These delivery mechanisms are not mutually exclusive. There are plenty of industries where the government uses all three delivery mechanisms. In Australia, local councils own childcare centres, contract private parties to deliver childcare services, and oversee compliance with regulations for fully private providers. In Indonesia the government owns and operates hotels, and regulates private providers within the hotel industry.
What I’m getting at by describing all of these delivery mechanisms is that, in most cases, it shouldn’t matter who it is that provides the service, as long as it gets provided well. Governments should look at all the pros and cons of all of the different delivery models for the service they need and make a choice on that basis.
The lowest cost
By “the lowest cost” I mean that I don’t want to pay any more than I absolutely have to for my right infrastructure***. When I talk about paying, I mean either directly through user charges, or indirectly through government spending money that they might spend on other things that I want for society.
If the government is operating a water network and the private sector could do it to the same or better standards at a lower cost, then I want government to either match that cost, beat it, or hand the project on to the private sector and act as regulator.
When contemplating engaging the private sector in the delivery of infrastructure services, it’s generally considered good practice to develop what’s called a public sector comparator (PSC). A PSC compares the cost of public provision with the cost of private provision, taking into account the upfront and ongoing direct financial costs, economic costs or benefits, risks that could be transferred or retained, and competitive neutrality (which I’ll come back to in a later post). If a private option is cheaper than the government provision, then you go ahead with the private option, if not, stick with government.

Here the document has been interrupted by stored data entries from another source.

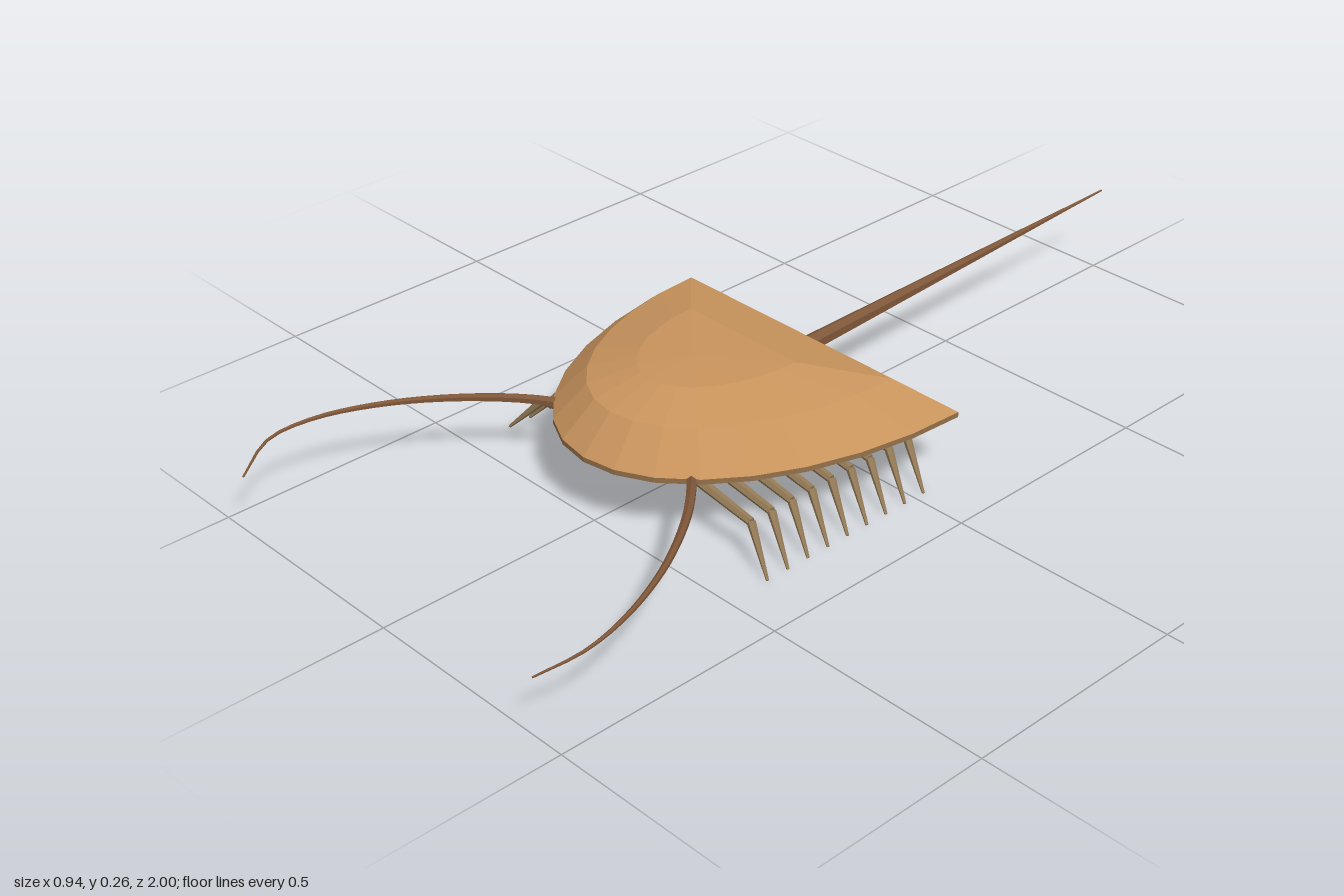
import * as THREE from 'three';

const V = (x, y, z) => new THREE.Vector3(x, y, z);
const mat = (color) => new THREE.MeshStandardMaterial({ color, flatShading: true });
const shellMat = mat(0xc8935c);
const plateMat = mat(0x94704a);
const bellyMat = mat(0xc4ae84);
const legMat = mat(0x937a56);
const feelerMat = mat(0x7e5638);

function add(parent, name, geometry, material) {
  const mesh = new THREE.Mesh(geometry, material);
  mesh.name = name;
  parent.add(mesh);
  return mesh;
}

// Shell outline: half ellipse at the front, straight edge at the back
const outline = [];
for (let i = 0; i <= 16; i++) {
  const t = (i / 16) * Math.PI;
  outline.push([0.385 * Math.cos(t), -0.11 + 0.63 * Math.sin(t)]);
}
for (const x of [-0.19, 0, 0.19]) outline.push([x, -0.11]);

// Stack scaled copies of the outline, each ring given as [scale, height]
function loft(rings) {
  const cz = 0.24, n = outline.length, pos = [], index = [];
  for (const [s, y] of rings) {
    for (const [x, z] of outline) pos.push(x * s, y, cz + (z - cz) * s);
  }
  for (let r = 0; r < rings.length - 1; r++) {
    for (let i = 0; i < n; i++) {
      const j = (i + 1) % n;
      const a = r * n + i, b = a + n, c = r * n + j, d = c + n;
      if (rings[r][0] > 0) index.push(a, b, c);
      if (rings[r + 1][0] > 0) index.push(b, d, c);
      else if (rings[r][0] === 0) index.push(b, d, c);
    }
  }
  const g = new THREE.BufferGeometry();
  g.setAttribute('position', new THREE.Float32BufferAttribute(pos, 3));
  g.setIndex(index);
  g.computeVertexNormals();
  return g;
}

// Tapered straight limb from a to b
function limb(parent, name, a, b, ra, rb, material, sides = 6) {
  const dir = b.clone().sub(a);
  const mesh = add(parent, name, new THREE.CylinderGeometry(rb, ra, dir.length(), sides), material);
  mesh.position.copy(a).add(b).multiplyScalar(0.5);
  mesh.quaternion.setFromUnitVectors(V(0, 1, 0), dir.normalize());
  return mesh;
}

// Tube that thins from r0 to r1 along a curve
function taperedTube(curve, segments, sides, r0, r1) {
  const g = new THREE.TubeGeometry(curve, segments, 1, sides);
  const p = g.attributes.position, v = V(0, 0, 0);
  for (let i = 0; i <= segments; i++) {
    const c = curve.getPointAt(i / segments);
    const r = r0 + (r1 - r0) * (i / segments);
    for (let k = 0; k <= sides; k++) {
      const n = i * (sides + 1) + k;
      v.fromBufferAttribute(p, n).sub(c).multiplyScalar(r).add(c);
      p.setXYZ(n, v.x, v.y, v.z);
    }
  }
  g.computeVertexNormals();
  return g;
}

export function createModel() {
  const model = new THREE.Group();
  model.name = 'shelledCrawler';

  // Domed shell and the flat plate under it
  add(model, 'shell', loft([[1, 0.155], [0.75, 0.226], [0.39, 0.256], [0, 0.262]]), shellMat);
  add(model, 'underPlate', loft([[0, 0.144], [1, 0.144], [1, 0.155]]), plateMat);

  // Low-poly belly
  const belly = add(model, 'belly', new THREE.SphereGeometry(1, 14, 8), bellyMat);
  belly.scale.set(0.165, 0.041, 0.225);
  belly.position.set(0, 0.111, 0.18);

  // Tail spine
  limb(model, 'tail', V(0, 0.162, -0.07), V(0.008, 0.196, -1), 0.019, 0.002, feelerMat, 6);

  for (const s of [1, -1]) {
    const side = s > 0 ? 'left' : 'right';

    // Nine jointed legs on each side
    const legs = new THREE.Group();
    legs.name = side + 'Legs';
    model.add(legs);
    for (let i = 0; i < 9; i++) {
      const z = 0.402 - i * 0.053;
      const knee = V(s * 0.305, 0.085, z - 0.03);
      limb(legs, 'upperLeg', V(s * 0.125, 0.128, z - 0.02), knee, 0.012, 0.009, legMat);
      limb(legs, 'lowerLeg', knee, V(s * 0.38, 0.004, z), 0.009, 0.003, legMat);
    }

    // Short rear spike
    limb(model, side + 'RearSpike', V(s * 0.09, 0.117, -0.085), V(s * 0.144, 0.066, -0.163), 0.012, 0.004, legMat);

    // Long curved feeler
    const path = new THREE.CatmullRomCurve3([
      V(s * 0.13, 0.128, 0.37), V(s * 0.2, 0.15, 0.425), V(s * 0.3, 0.162, 0.53),
      V(s * 0.4, 0.168, 0.68), V(s * 0.457, 0.166, 0.82), V(s * 0.467, 0.155, 0.915),
      V(s * 0.43, 0.125, 0.998),
    ]);
    add(model, side + 'Feeler', taperedTube(path, 24, 6, 0.012, 0.002), feelerMat);
  }
  return model;
}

So, the governments job is to give us the right services, cheaply, by whatever means creates the most value to society.
The process that governments go through to determine that they are ensuring the delivery of the right infrastructure at the lowest cost is not a linear one. You can’t just go through and try to answer the question of who should be delivering in isolation of the design and cost, and vice versa. In the delivery of a major project, there are typically years of work going through multiple cost estimates, evaluating different delivery mechanisms and engineering solutions, all feeding in to the coordination process that, ideally, produces an outcome in line with what we want from our governments.
An interesting approach to making the process of delivering infrastructure is more transparent has been pioneered by the Department of Treasury and Finance in the State of Victoria, Australia and is called the Investment Management Standard. If you’re interested, you can read about it more here.
*Considerations of access are an example where it's generally considered good practice to not weight all individuals' preferences equally. Ensuring wheelchair accessibility for things like public transport is a significant additional cost and is only required by a tiny minority of the population. However, as societies get richer, they increasingly feel like this is an appropriate cost burden for society to carry for the sake of this minority.
**It’s not all good by any means. The lack of regulation is accompanied by a lack of protections as well. Informal sector actors have little recourse if they are shaken down by local criminals (or government representatives), or if they get hit by a car, etc.
***My desire for low costs is, of course, in direct conflict with my desire for good services. The best outcome will be an optimisation of both.